**Problem description:** Every line containing "objects" should be identified and copied from the data below.

**Records for the exercise:**
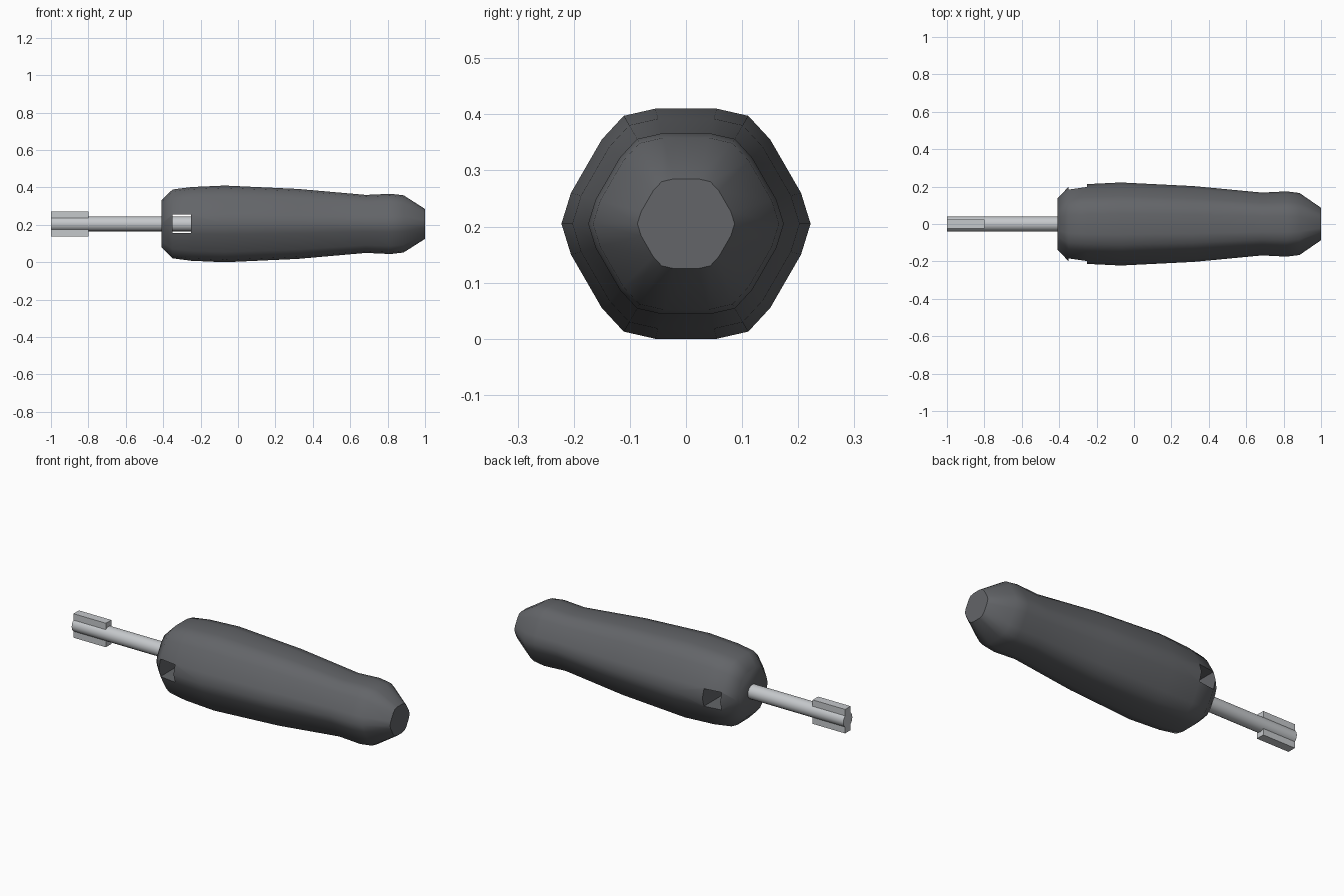
import bpy, bmesh, math
from mathutils import Matrix

if "Cube" in bpy.data.objects:
    bpy.data.objects.remove(bpy.data.objects["Cube"])

CZ = 0.205  # height of the tool axis


def material(name, rgb):
    m = bpy.data.materials.new(name)
    m.diffuse_color = (*rgb, 1)
    m.use_nodes = True
    m.node_tree.nodes["Principled BSDF"].inputs["Base Color"].default_value = m.diffuse_color
    return m


GRIP = material("dark grey grip", (0.125, 0.13, 0.14))
STEEL = material("light steel", (0.56, 0.58, 0.6))


def finish(bm, name, mat, angle):
    bmesh.ops.recalc_face_normals(bm, faces=bm.faces)
    me = bpy.data.meshes.new(name)
    bm.to_mesh(me)
    bm.free()
    ob = bpy.data.objects.new(name, me)
    bpy.context.collection.objects.link(ob)
    me.materials.append(mat)
    bpy.ops.object.select_all(action='DESELECT')
    ob.select_set(True)
    bpy.context.view_layer.objects.active = ob
    bpy.ops.object.shade_smooth_by_angle(angle=math.radians(angle))
    return ob


def hexagon(x, h):
    """Hexagon with three-point rounded corners, h = half height."""
    pts = []
    for k in range(6):
        a = math.radians(60 * k)
        for y, z in ((1.0, -0.268), (1.083, 0), (1.0, 0.268)):
            pts.append((x, h * (y * math.cos(a) - z * math.sin(a)),
                        CZ + h * (y * math.sin(a) + z * math.cos(a))))
    return pts


# Handle: rings of (x, half height)
PROFILE = [(-0.41, 0.125), (-0.35, 0.184), (-0.25, 0.197), (-0.07, 0.205),
           (0.32, 0.187), (0.685, 0.155), (0.815, 0.161), (0.885, 0.153),
           (1.0, 0.08)]
bm = bmesh.new()
rings = [[bm.verts.new(p) for p in hexagon(x, h)] for x, h in PROFILE]
for a, b in zip(rings, rings[1:]):
    for i in range(18):
        j = (i + 1) % 18
        bm.faces.new((a[i], a[j], b[j], b[i]))
bm.faces.new(rings[0])
bm.faces.new(rings[-1])
handle = finish(bm, "handle", GRIP, 50)

# Slot straight through the collar, from side to side
bm = bmesh.new()
bmesh.ops.create_cube(bm, size=1, matrix=Matrix.Translation((-0.30, 0, CZ))
                      @ Matrix.Diagonal((0.10, 0.8, 0.098, 1)))
cutter = finish(bm, "slot_cutter", GRIP, 30)
mod = handle.modifiers.new("slot", 'BOOLEAN')
mod.object = cutter
mod.operation = 'DIFFERENCE'
mod.solver = 'EXACT'
bpy.context.view_layer.objects.active = handle
bpy.ops.object.modifier_apply(modifier=mod.name)
bpy.data.objects.remove(cutter)
handle.select_set(True)
bpy.ops.object.shade_smooth_by_angle(angle=math.radians(50))

# Shaft
bm = bmesh.new()
bmesh.ops.create_cone(bm, cap_ends=True, segments=16, radius1=0.04, radius2=0.04,
                      depth=0.76, matrix=Matrix.Translation((-0.62, 0, CZ))
                      @ Matrix.Rotation(math.pi / 2, 4, 'Y'))
finish(bm, "shaft", STEEL, 40)

# Flat wings at the tip, above and below the shaft
for side, name in ((1, "upper_tip_wing"), (-1, "lower_tip_wing")):
    bm = bmesh.new()
    bmesh.ops.create_cube(bm, size=1, matrix=Matrix.Translation((-0.9, 0, CZ + side * 0.0435))
                          @ Matrix.Diagonal((0.2, 0.048, 0.047, 1)))
    finish(bm, name, STEEL, 30)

**Final answer:**
if "Cube" in bpy.data.objects:
    bpy.data.objects.remove(bpy.data.objects["Cube"])
    ob = bpy.data.objects.new(name, me)
    bpy.context.collection.objects.link(ob)
    bpy.context.view_layer.objects.active = ob
bpy.context.view_layer.objects.active = handle
bpy.data.objects.remove(cutter)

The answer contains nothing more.